Action item = The answer must restate every record word for word.
[[ Provided entries open ]]
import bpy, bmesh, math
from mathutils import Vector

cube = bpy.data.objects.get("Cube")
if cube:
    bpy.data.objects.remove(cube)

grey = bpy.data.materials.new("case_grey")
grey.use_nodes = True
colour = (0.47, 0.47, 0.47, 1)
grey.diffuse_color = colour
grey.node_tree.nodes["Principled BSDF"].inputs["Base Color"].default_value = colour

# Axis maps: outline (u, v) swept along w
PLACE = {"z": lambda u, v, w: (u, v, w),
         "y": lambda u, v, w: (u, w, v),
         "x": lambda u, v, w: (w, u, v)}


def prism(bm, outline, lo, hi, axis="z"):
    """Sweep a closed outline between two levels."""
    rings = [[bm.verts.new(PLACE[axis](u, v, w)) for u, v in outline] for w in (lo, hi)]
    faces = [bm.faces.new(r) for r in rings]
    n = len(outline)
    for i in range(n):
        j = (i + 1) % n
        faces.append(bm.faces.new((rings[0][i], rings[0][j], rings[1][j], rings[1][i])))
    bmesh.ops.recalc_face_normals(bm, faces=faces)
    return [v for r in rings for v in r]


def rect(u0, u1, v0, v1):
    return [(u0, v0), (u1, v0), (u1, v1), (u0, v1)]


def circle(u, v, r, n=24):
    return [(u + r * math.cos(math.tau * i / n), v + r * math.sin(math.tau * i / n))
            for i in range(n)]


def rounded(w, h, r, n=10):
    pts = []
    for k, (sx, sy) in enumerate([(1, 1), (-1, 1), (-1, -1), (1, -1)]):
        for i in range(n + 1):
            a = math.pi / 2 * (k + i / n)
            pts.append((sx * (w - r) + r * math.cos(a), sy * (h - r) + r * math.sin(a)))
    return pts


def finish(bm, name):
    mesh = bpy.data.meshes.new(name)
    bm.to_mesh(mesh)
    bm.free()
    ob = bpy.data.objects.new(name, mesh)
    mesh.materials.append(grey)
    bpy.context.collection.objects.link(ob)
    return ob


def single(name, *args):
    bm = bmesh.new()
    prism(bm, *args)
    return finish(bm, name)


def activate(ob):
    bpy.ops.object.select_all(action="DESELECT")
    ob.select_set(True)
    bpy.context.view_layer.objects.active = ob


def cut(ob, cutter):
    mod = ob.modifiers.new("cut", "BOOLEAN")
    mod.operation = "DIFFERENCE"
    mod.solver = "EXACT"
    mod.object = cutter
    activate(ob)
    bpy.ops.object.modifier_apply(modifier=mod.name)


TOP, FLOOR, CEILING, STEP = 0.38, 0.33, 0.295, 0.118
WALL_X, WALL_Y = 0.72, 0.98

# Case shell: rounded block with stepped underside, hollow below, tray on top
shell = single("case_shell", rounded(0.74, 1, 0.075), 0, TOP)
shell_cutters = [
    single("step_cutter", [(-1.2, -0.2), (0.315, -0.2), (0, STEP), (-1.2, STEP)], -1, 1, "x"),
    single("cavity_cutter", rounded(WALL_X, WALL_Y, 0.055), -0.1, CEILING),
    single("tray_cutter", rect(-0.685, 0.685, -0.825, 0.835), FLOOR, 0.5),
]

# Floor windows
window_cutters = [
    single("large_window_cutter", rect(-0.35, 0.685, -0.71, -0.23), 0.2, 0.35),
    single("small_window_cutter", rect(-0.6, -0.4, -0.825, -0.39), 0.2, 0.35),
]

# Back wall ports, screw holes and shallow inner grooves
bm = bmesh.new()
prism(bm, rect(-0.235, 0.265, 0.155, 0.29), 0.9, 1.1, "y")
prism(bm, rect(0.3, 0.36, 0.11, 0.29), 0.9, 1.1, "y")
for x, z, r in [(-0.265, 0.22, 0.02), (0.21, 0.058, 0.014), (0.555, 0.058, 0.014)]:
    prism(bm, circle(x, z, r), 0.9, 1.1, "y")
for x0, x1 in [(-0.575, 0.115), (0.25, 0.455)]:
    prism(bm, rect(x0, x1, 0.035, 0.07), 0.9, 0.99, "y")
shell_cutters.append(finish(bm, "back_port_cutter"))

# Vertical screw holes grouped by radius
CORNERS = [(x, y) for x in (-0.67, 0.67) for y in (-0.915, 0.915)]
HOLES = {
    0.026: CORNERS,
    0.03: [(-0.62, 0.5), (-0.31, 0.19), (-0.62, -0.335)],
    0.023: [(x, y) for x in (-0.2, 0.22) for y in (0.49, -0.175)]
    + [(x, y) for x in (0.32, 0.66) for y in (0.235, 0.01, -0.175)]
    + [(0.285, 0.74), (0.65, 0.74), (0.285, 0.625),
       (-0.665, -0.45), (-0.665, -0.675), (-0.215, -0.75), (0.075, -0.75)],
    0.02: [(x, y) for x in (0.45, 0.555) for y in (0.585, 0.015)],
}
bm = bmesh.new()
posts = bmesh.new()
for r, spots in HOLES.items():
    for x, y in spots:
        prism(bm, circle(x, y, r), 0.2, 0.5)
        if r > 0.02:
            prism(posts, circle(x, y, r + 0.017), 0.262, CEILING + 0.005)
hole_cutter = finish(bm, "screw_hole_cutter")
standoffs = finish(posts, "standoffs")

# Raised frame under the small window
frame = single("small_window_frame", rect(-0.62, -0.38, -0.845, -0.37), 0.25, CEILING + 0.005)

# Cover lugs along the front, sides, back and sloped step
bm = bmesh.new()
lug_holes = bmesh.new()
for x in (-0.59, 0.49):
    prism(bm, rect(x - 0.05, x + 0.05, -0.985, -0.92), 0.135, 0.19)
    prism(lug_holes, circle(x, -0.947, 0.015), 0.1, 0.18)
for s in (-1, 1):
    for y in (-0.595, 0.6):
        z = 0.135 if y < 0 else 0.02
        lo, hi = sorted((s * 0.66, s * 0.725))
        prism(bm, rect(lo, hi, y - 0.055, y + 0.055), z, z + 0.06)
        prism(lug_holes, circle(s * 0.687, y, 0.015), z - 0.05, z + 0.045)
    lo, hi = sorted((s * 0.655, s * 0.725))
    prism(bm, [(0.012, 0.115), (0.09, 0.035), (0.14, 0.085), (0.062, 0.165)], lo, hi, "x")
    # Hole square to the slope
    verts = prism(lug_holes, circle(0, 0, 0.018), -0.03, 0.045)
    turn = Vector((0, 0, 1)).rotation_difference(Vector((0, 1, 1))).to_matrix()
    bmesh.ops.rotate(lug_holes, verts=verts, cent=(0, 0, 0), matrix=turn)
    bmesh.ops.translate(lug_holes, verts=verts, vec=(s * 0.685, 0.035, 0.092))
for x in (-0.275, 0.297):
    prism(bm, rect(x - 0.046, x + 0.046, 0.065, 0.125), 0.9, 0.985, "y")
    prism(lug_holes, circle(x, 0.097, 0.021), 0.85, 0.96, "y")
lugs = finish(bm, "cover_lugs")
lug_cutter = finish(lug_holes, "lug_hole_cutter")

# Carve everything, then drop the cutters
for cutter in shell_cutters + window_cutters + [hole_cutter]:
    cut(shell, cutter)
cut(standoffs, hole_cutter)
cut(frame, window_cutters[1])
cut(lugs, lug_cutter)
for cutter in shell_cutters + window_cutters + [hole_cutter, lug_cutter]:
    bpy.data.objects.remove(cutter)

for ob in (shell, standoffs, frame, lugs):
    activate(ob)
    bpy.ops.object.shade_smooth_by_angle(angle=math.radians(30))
[[ Provided entries closed ]]
Written response =
import bpy, bmesh, math
from mathutils import Vector

cube = bpy.data.objects.get("Cube")
if cube:
    bpy.data.objects.remove(cube)

grey = bpy.data.materials.new("case_grey")
grey.use_nodes = True
colour = (0.47, 0.47, 0.47, 1)
grey.diffuse_color = colour
grey.node_tree.nodes["Principled BSDF"].inputs["Base Color"].default_value = colour

# Axis maps: outline (u, v) swept along w
PLACE = {"z": lambda u, v, w: (u, v, w),
         "y": lambda u, v, w: (u, w, v),
         "x": lambda u, v, w: (w, u, v)}


def prism(bm, outline, lo, hi, axis="z"):
    """Sweep a closed outline between two levels."""
    rings = [[bm.verts.new(PLACE[axis](u, v, w)) for u, v in outline] for w in (lo, hi)]
    faces = [bm.faces.new(r) for r in rings]
    n = len(outline)
    for i in range(n):
        j = (i + 1) % n
        faces.append(bm.faces.new((rings[0][i], rings[0][j], rings[1][j], rings[1][i])))
    bmesh.ops.recalc_face_normals(bm, faces=faces)
    return [v for r in rings for v in r]


def rect(u0, u1, v0, v1):
    return [(u0, v0), (u1, v0), (u1, v1), (u0, v1)]


def circle(u, v, r, n=24):
    return [(u + r * math.cos(math.tau * i / n), v + r * math.sin(math.tau * i / n))
            for i in range(n)]


def rounded(w, h, r, n=10):
    pts = []
    for k, (sx, sy) in enumerate([(1, 1), (-1, 1), (-1, -1), (1, -1)]):
        for i in range(n + 1):
            a = math.pi / 2 * (k + i / n)
            pts.append((sx * (w - r) + r * math.cos(a), sy * (h - r) + r * math.sin(a)))
    return pts


def finish(bm, name):
    mesh = bpy.data.meshes.new(name)
    bm.to_mesh(mesh)
    bm.free()
    ob = bpy.data.objects.new(name, mesh)
    mesh.materials.append(grey)
    bpy.context.collection.objects.link(ob)
    return ob


def single(name, *args):
    bm = bmesh.new()
    prism(bm, *args)
    return finish(bm, name)


def activate(ob):
    bpy.ops.object.select_all(action="DESELECT")
    ob.select_set(True)
    bpy.context.view_layer.objects.active = ob


def cut(ob, cutter):
    mod = ob.modifiers.new("cut", "BOOLEAN")
    mod.operation = "DIFFERENCE"
    mod.solver = "EXACT"
    mod.object = cutter
    activate(ob)
    bpy.ops.object.modifier_apply(modifier=mod.name)


TOP, FLOOR, CEILING, STEP = 0.38, 0.33, 0.295, 0.118
WALL_X, WALL_Y = 0.72, 0.98

# Case shell: rounded block with stepped underside, hollow below, tray on top
shell = single("case_shell", rounded(0.74, 1, 0.075), 0, TOP)
shell_cutters = [
    single("step_cutter", [(-1.2, -0.2), (0.315, -0.2), (0, STEP), (-1.2, STEP)], -1, 1, "x"),
    single("cavity_cutter", rounded(WALL_X, WALL_Y, 0.055), -0.1, CEILING),
    single("tray_cutter", rect(-0.685, 0.685, -0.825, 0.835), FLOOR, 0.5),
]

# Floor windows
window_cutters = [
    single("large_window_cutter", rect(-0.35, 0.685, -0.71, -0.23), 0.2, 0.35),
    single("small_window_cutter", rect(-0.6, -0.4, -0.825, -0.39), 0.2, 0.35),
]

# Back wall ports, screw holes and shallow inner grooves
bm = bmesh.new()
prism(bm, rect(-0.235, 0.265, 0.155, 0.29), 0.9, 1.1, "y")
prism(bm, rect(0.3, 0.36, 0.11, 0.29), 0.9, 1.1, "y")
for x, z, r in [(-0.265, 0.22, 0.02), (0.21, 0.058, 0.014), (0.555, 0.058, 0.014)]:
    prism(bm, circle(x, z, r), 0.9, 1.1, "y")
for x0, x1 in [(-0.575, 0.115), (0.25, 0.455)]:
    prism(bm, rect(x0, x1, 0.035, 0.07), 0.9, 0.99, "y")
shell_cutters.append(finish(bm, "back_port_cutter"))

# Vertical screw holes grouped by radius
CORNERS = [(x, y) for x in (-0.67, 0.67) for y in (-0.915, 0.915)]
HOLES = {
    0.026: CORNERS,
    0.03: [(-0.62, 0.5), (-0.31, 0.19), (-0.62, -0.335)],
    0.023: [(x, y) for x in (-0.2, 0.22) for y in (0.49, -0.175)]
    + [(x, y) for x in (0.32, 0.66) for y in (0.235, 0.01, -0.175)]
    + [(0.285, 0.74), (0.65, 0.74), (0.285, 0.625),
       (-0.665, -0.45), (-0.665, -0.675), (-0.215, -0.75), (0.075, -0.75)],
    0.02: [(x, y) for x in (0.45, 0.555) for y in (0.585, 0.015)],
}
bm = bmesh.new()
posts = bmesh.new()
for r, spots in HOLES.items():
    for x, y in spots:
        prism(bm, circle(x, y, r), 0.2, 0.5)
        if r > 0.02:
            prism(posts, circle(x, y, r + 0.017), 0.262, CEILING + 0.005)
hole_cutter = finish(bm, "screw_hole_cutter")
standoffs = finish(posts, "standoffs")

# Raised frame under the small window
frame = single("small_window_frame", rect(-0.62, -0.38, -0.845, -0.37), 0.25, CEILING + 0.005)

# Cover lugs along the front, sides, back and sloped step
bm = bmesh.new()
lug_holes = bmesh.new()
for x in (-0.59, 0.49):
    prism(bm, rect(x - 0.05, x + 0.05, -0.985, -0.92), 0.135, 0.19)
    prism(lug_holes, circle(x, -0.947, 0.015), 0.1, 0.18)
for s in (-1, 1):
    for y in (-0.595, 0.6):
        z = 0.135 if y < 0 else 0.02
        lo, hi = sorted((s * 0.66, s * 0.725))
        prism(bm, rect(lo, hi, y - 0.055, y + 0.055), z, z + 0.06)
        prism(lug_holes, circle(s * 0.687, y, 0.015), z - 0.05, z + 0.045)
    lo, hi = sorted((s * 0.655, s * 0.725))
    prism(bm, [(0.012, 0.115), (0.09, 0.035), (0.14, 0.085), (0.062, 0.165)], lo, hi, "x")
    # Hole square to the slope
    verts = prism(lug_holes, circle(0, 0, 0.018), -0.03, 0.045)
    turn = Vector((0, 0, 1)).rotation_difference(Vector((0, 1, 1))).to_matrix()
    bmesh.ops.rotate(lug_holes, verts=verts, cent=(0, 0, 0), matrix=turn)
    bmesh.ops.translate(lug_holes, verts=verts, vec=(s * 0.685, 0.035, 0.092))
for x in (-0.275, 0.297):
    prism(bm, rect(x - 0.046, x + 0.046, 0.065, 0.125), 0.9, 0.985, "y")
    prism(lug_holes, circle(x, 0.097, 0.021), 0.85, 0.96, "y")
lugs = finish(bm, "cover_lugs")
lug_cutter = finish(lug_holes, "lug_hole_cutter")

# Carve everything, then drop the cutters
for cutter in shell_cutters + window_cutters + [hole_cutter]:
    cut(shell, cutter)
cut(standoffs, hole_cutter)
cut(frame, window_cutters[1])
cut(lugs, lug_cutter)
for cutter in shell_cutters + window_cutters + [hole_cutter, lug_cutter]:
    bpy.data.objects.remove(cutter)

for ob in (shell, standoffs, frame, lugs):
    activate(ob)
    bpy.ops.object.shade_smooth_by_angle(angle=math.radians(30))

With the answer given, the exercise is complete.